Plain-text document sources
########
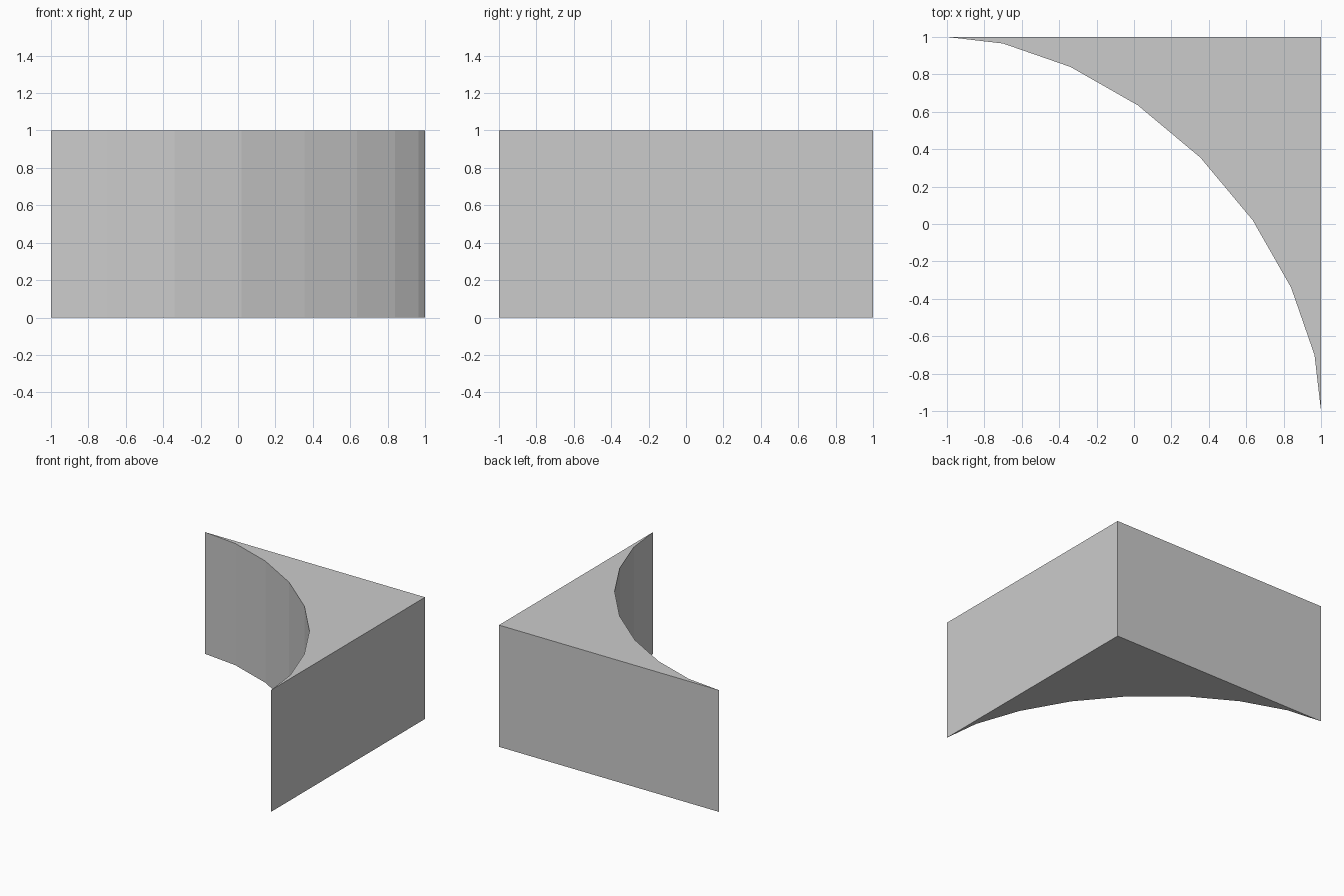
import bpy
import bmesh

if "Cube" in bpy.data.objects:
    bpy.data.objects.remove(bpy.data.objects["Cube"])

HEIGHT = 1.0

# Half of the concave curve, up to the diagonal; the rest mirrors across x = y
half = [(-1.0, 1.0), (-0.70, 0.965), (-0.34, 0.84), (0.02, 0.635)]
curve = half + [(0.355, 0.355)] + [(y, x) for x, y in reversed(half)]
profile = curve + [(1.0, 1.0)]

# Corner block: profile extruded upwards
bm = bmesh.new()
base = bm.faces.new([bm.verts.new((x, y, 0)) for x, y in profile])
result = bmesh.ops.extrude_face_region(bm, geom=[base], use_keep_orig=True)
top = [v for v in result["geom"] if isinstance(v, bmesh.types.BMVert)]
bmesh.ops.translate(bm, verts=top, vec=(0, 0, HEIGHT))
bmesh.ops.recalc_face_normals(bm, faces=bm.faces)

mesh = bpy.data.meshes.new("concave_corner_block")
bm.to_mesh(mesh)
bm.free()
block = bpy.data.objects.new("concave_corner_block", mesh)
bpy.context.collection.objects.link(block)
########
▸ **Exercise details**: Nothing but the pictures may be dropped; output the records above exactly.

▸ **Task result**:
import bpy
import bmesh

if "Cube" in bpy.data.objects:
    bpy.data.objects.remove(bpy.data.objects["Cube"])

HEIGHT = 1.0

# Half of the concave curve, up to the diagonal; the rest mirrors across x = y
half = [(-1.0, 1.0), (-0.70, 0.965), (-0.34, 0.84), (0.02, 0.635)]
curve = half + [(0.355, 0.355)] + [(y, x) for x, y in reversed(half)]
profile = curve + [(1.0, 1.0)]

# Corner block: profile extruded upwards
bm = bmesh.new()
base = bm.faces.new([bm.verts.new((x, y, 0)) for x, y in profile])
result = bmesh.ops.extrude_face_region(bm, geom=[base], use_keep_orig=True)
top = [v for v in result["geom"] if isinstance(v, bmesh.types.BMVert)]
bmesh.ops.translate(bm, verts=top, vec=(0, 0, HEIGHT))
bmesh.ops.recalc_face_normals(bm, faces=bm.faces)

mesh = bpy.data.meshes.new("concave_corner_block")
bm.to_mesh(mesh)
bm.free()
block = bpy.data.objects.new("concave_corner_block", mesh)
bpy.context.collection.objects.link(block)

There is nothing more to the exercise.